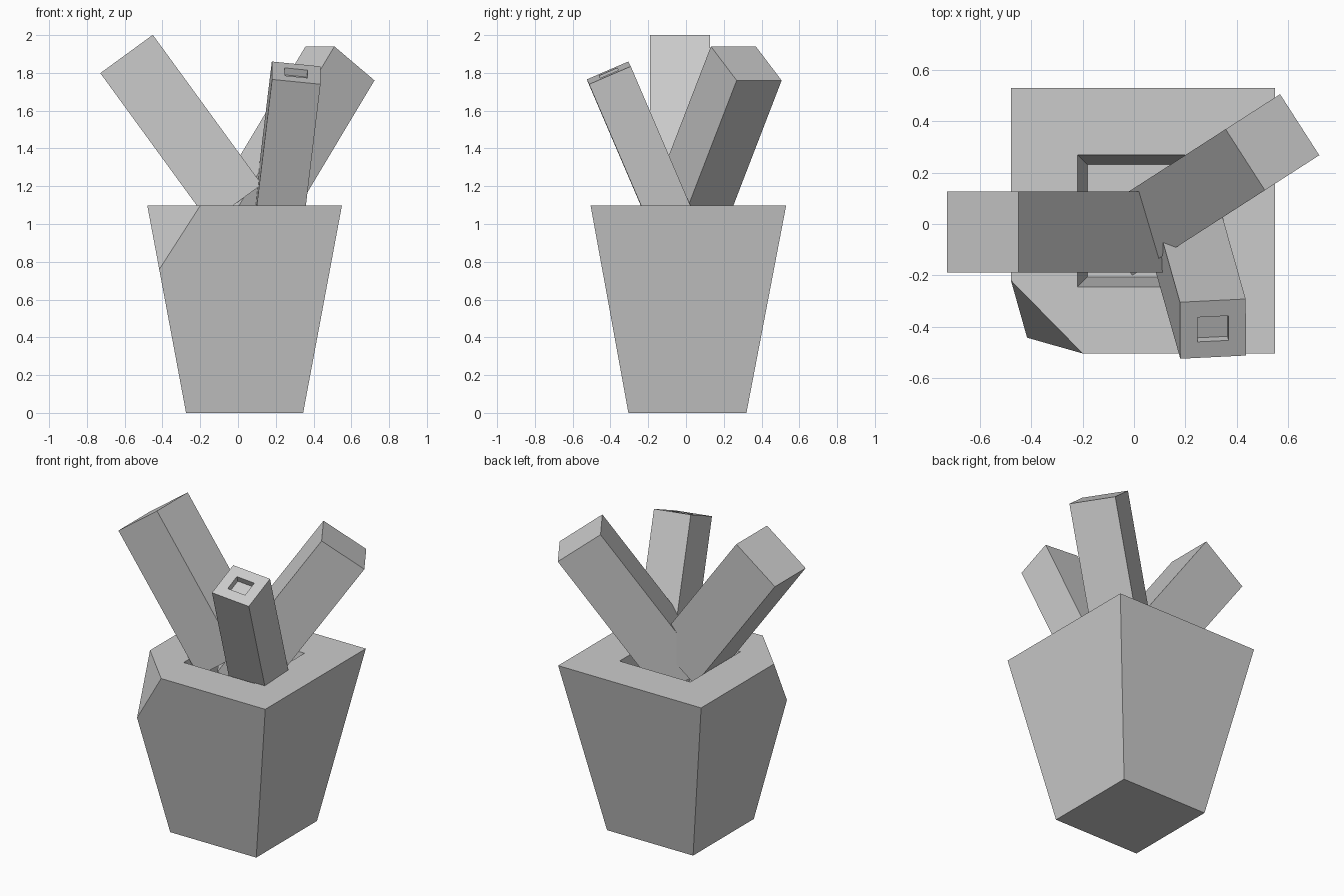
import bpy, bmesh
from mathutils import Vector, Matrix

if "Cube" in bpy.data.objects:
    bpy.data.objects.remove(bpy.data.objects["Cube"])


def finish(name, bm):
    bmesh.ops.recalc_face_normals(bm, faces=bm.faces)
    me = bpy.data.meshes.new(name)
    bm.to_mesh(me)
    bm.free()
    ob = bpy.data.objects.new(name, me)
    bpy.context.collection.objects.link(ob)
    return ob


def recess(bm, face, margin, thickness, depth):
    """Inset a face by margin, then sink it with optional taper."""
    bmesh.ops.inset_region(bm, faces=[face], thickness=margin, use_even_offset=True)
    bmesh.ops.inset_individual(bm, faces=[face], thickness=thickness, depth=-depth)


def top_face(bm):
    bm.normal_update()
    return max(bm.faces, key=lambda f: f.normal.z)


# Tapered pot with a sunken opening
def pot():
    bm = bmesh.new()
    bmesh.ops.create_cube(bm, size=2)
    for v in bm.verts:
        if v.co.z > 0:
            v.co = (0.55 if v.co.x > 0 else -0.48, 0.53 if v.co.y > 0 else -0.505, 1.097)
        else:
            v.co = (0.345 if v.co.x > 0 else -0.275, 0.32 if v.co.y > 0 else -0.305, 0)
    recess(bm, top_face(bm), 0.26, 0.055, 0.3)
    # Broken front-left corner
    a, b, c = Vector((-0.48, -0.22, 1.097)), Vector((-0.2, -0.505, 1.097)), Vector((-0.417, -0.443, 0.76))
    n = (b - a).cross(c - a).normalized()
    if n.x > 0:
        n = -n
    cut = bmesh.ops.bisect_plane(bm, geom=bm.verts[:] + bm.edges[:] + bm.faces[:],
                                 plane_co=a, plane_no=n, clear_outer=True)
    edges = [e for e in cut["geom_cut"] if isinstance(e, bmesh.types.BMEdge)]
    bmesh.ops.holes_fill(bm, edges=edges, sides=0)
    return finish("pot", bm)


# Square stick: centre of the end cap, axis, cap side direction, size
def stick(name, cap, axis, side, width, thick, length, hole=False):
    z = Vector(axis).normalized()
    x = Vector(side)
    x = (x - z * x.dot(z)).normalized()
    y = z.cross(x)
    bm = bmesh.new()
    bmesh.ops.create_cube(bm, size=1)
    bmesh.ops.scale(bm, vec=(width, thick, length), verts=bm.verts)
    bmesh.ops.translate(bm, vec=(0, 0, -length / 2), verts=bm.verts)
    if hole:
        recess(bm, top_face(bm), 0.068, 0, 0.04)
    m = Matrix((x, y, z)).transposed().to_4x4()
    m.translation = Vector(cap)
    bmesh.ops.transform(bm, matrix=m, verts=bm.verts)
    return finish(name, bm)


pot()
stick("left_stick", (-0.59, -0.032, 1.9), (-0.589, 0, 0.808), (0, 1, 0), 0.316, 0.344, 0.98)
stick("right_stick", (0.54, 0.319, 1.85), (0.488, 0.314, 0.814), (0.153, -0.238, 0), 0.283, 0.31, 1.06)
stick("front_stick", (0.308, -0.409, 1.8), (0.11, -0.39, 0.91), (0.257, 0.012, -0.024), 0.258, 0.24, 1.0, True)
= = =
_ASSIGNED TASK:_ All lines from the beginning of the material through the line that holds "bm.to_mesh(me)", both included, should be returned exactly; please omit any pictures and add no other lines.

_RESPONSE AREA:_
import bpy, bmesh
from mathutils import Vector, Matrix

if "Cube" in bpy.data.objects:
    bpy.data.objects.remove(bpy.data.objects["Cube"])


def finish(name, bm):
    bmesh.ops.recalc_face_normals(bm, faces=bm.faces)
    me = bpy.data.meshes.new(name)
    bm.to_mesh(me)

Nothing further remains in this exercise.